It is obviously important for IBM, and particularly the System i division, to not have this portion of the System i business just sitting idly by as Oracle mulls its options for supporting the future Project Fusion Java-based ERP suite on the System i platform. The former JDE base represents about one-eighth of the System i revenue stream, according to Toubro, which makes it the largest driver of i5/OS platform sales in terms of ERP platforms. I always knew that high availability clustering software and Domino were also big drivers of AS/400 and iSeries sales, and I suspected that upgrades from legacy platforms were also a big driver. But JDE is, in fact, the driver. “This software is by far the biggest revenue generator we have,” says Toubro.
The problem is, those 4,000 World customers don’t want Java; they don’t want Unix, Windows, or Linux; they don’t want the Oracle database; and they don’t want to be left in limbo. They want as little disruption as possible, and that might–just maybe–mean an implementation of Project Fusion in RPG, and it almost certainly means Project Fusion supporting i5/OS and DB2/400 natively. Oracle has not yet, after more than 15 months, clarified what it will do to support the software stack in the System i platform, except to say that WebSphere will be an option to its own application server. If there is one thing that most World and OneWorld shops probably don’t give a rat’s patootie about, it is WebSphere.
To their great credit, a lot of people at IBM have been doing some fast talking, and that is why IBM and Oracle are now going to invest the funds and time necessary to rebuild a worldwide reseller channel for the former JDE applications, and they are setting 300 resellers as the target number initially. Toubro says that Oracle within the past few weeks has renewed its agreement with IBM, which will see Big Blue to support Oracle’s software on the “blue stack” of IBM middleware–things with names that start with WebSphere, generally. He also explains that Oracle has re-established its own direct sales force for the JDE applications, and has come to the conclusion that the JDE-iSeries value proposition is, at least in some cases, a valid one. “Oracle is now looking at JDE on the System i5 to be the lead ERP software against SAP‘s push into the mid-market,” says Toubro. Oracle is also doing advertising for the former JDE suites (although I haven’t seen them), and is giving a 10 percent incentive to partners who push the EnterpriseOne sales force automation and customer relationship management modules. IBM and Oracle are also giving “significant discounts” on hardware and software stacks that go beyond the Solutions Edition packaging through a rebate program.

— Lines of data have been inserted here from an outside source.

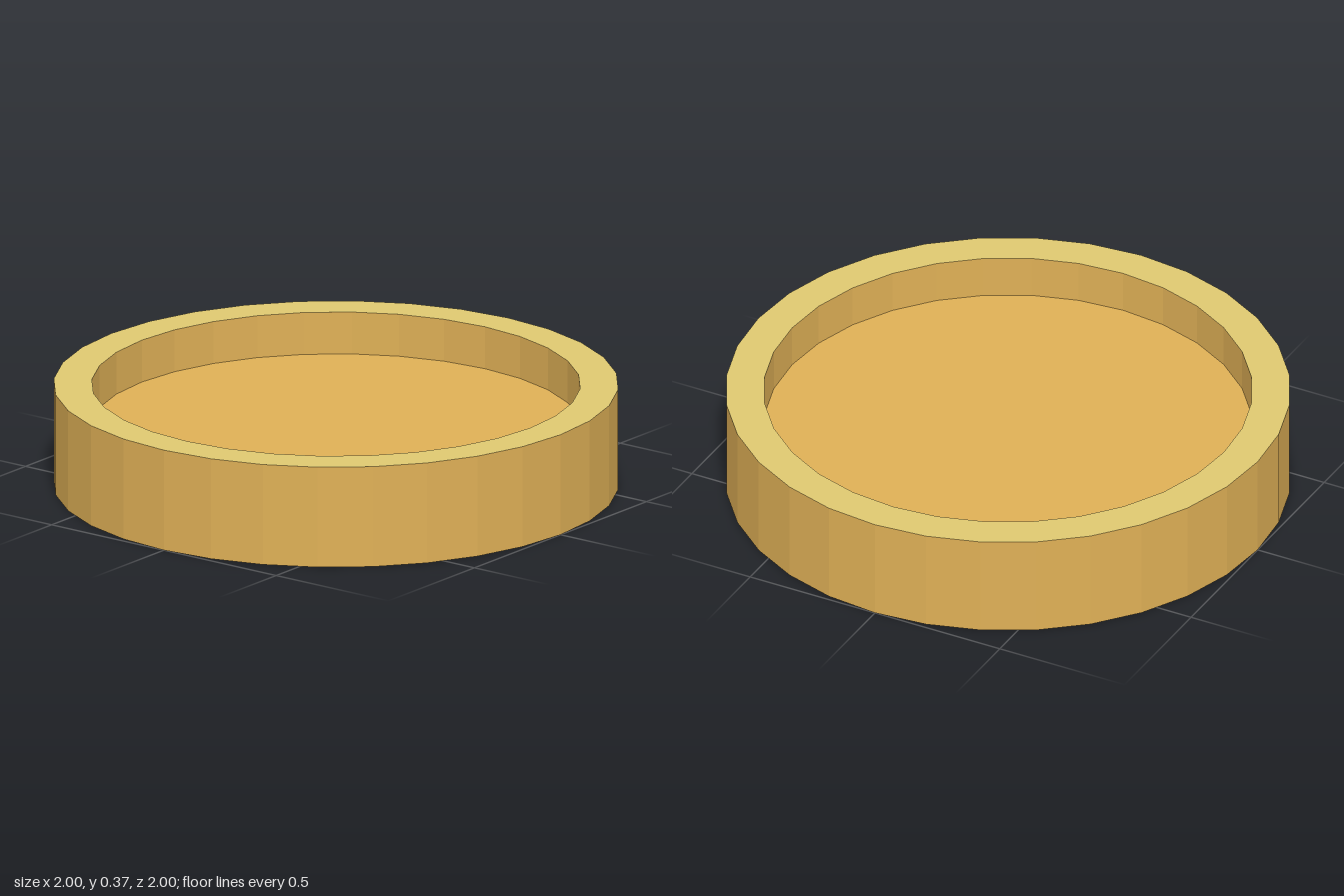
import * as THREE from 'three';

const SIDES = 32, OUTER = 1, INNER = 0.865;
const HEIGHT = 0.37, FLOOR_TOP = 0.215, FLOOR_BOTTOM = 0.15;

// Revolve a profile of [radius, height] points into a faceted mesh
function turned(name, profile, material) {
  const points = profile.map(([r, y]) => new THREE.Vector2(r, y));
  const mesh = new THREE.Mesh(new THREE.LatheGeometry(points, SIDES), material);
  mesh.name = name;
  return mesh;
}

export function createModel() {
  const group = new THREE.Group();
  group.name = 'roundTray';
  const body = new THREE.MeshStandardMaterial({ color: 0xdfb056, flatShading: true });
  const pale = new THREE.MeshStandardMaterial({ color: 0xdfc970, flatShading: true });

  group.add(
    // Recessed underside, foot ring and outer wall
    turned('outerWallAndUnderside', [
      [0, FLOOR_BOTTOM], [INNER, FLOOR_BOTTOM], [INNER, 0], [OUTER, 0], [OUTER, HEIGHT],
    ], body),
    // Pale flat top of the wall
    turned('rim', [[OUTER, HEIGHT], [INNER, HEIGHT]], pale),
    // Inner wall and floor of the upper recess
    turned('innerWallAndFloor', [[INNER, HEIGHT], [INNER, FLOOR_TOP], [0, FLOOR_TOP]], body),
  );
  return group;
}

But here may be the light at the end of the tunnel. Oracle has apparently published the database specifications for the Project Fusion suite, which will allow other database makers to offer support for the software. That gives DB2/400, and therefore a native i5/OS implementation of Project Fusion, a much better chance of coming to market. “We are pleased that Oracle has opened up Project Fusion for other database players,” says Toubro. “There is now tremendous openness about what needs to be done. But at this point, we cannot say DB2 will be supported.”
But, there seems to be a good chance. The RPG bit is going to be tough for Oracle to swallow, much as it was for JDE itself and then PeopleSoft. I’d like to think there was hope, but Oracle really wants to code in Java and Java only. Maybe Oracle could outsource the creation of an RPG edition of Project Fusion to one of myriad third parties in the OS/400 market that have the skills? Why not give customers what they want, instead of telling them what they want? If you want to tell Toubro all about what you would like to see so he can pass the message on to Oracle, send him an email at email@example.com. He welcomes the feedback.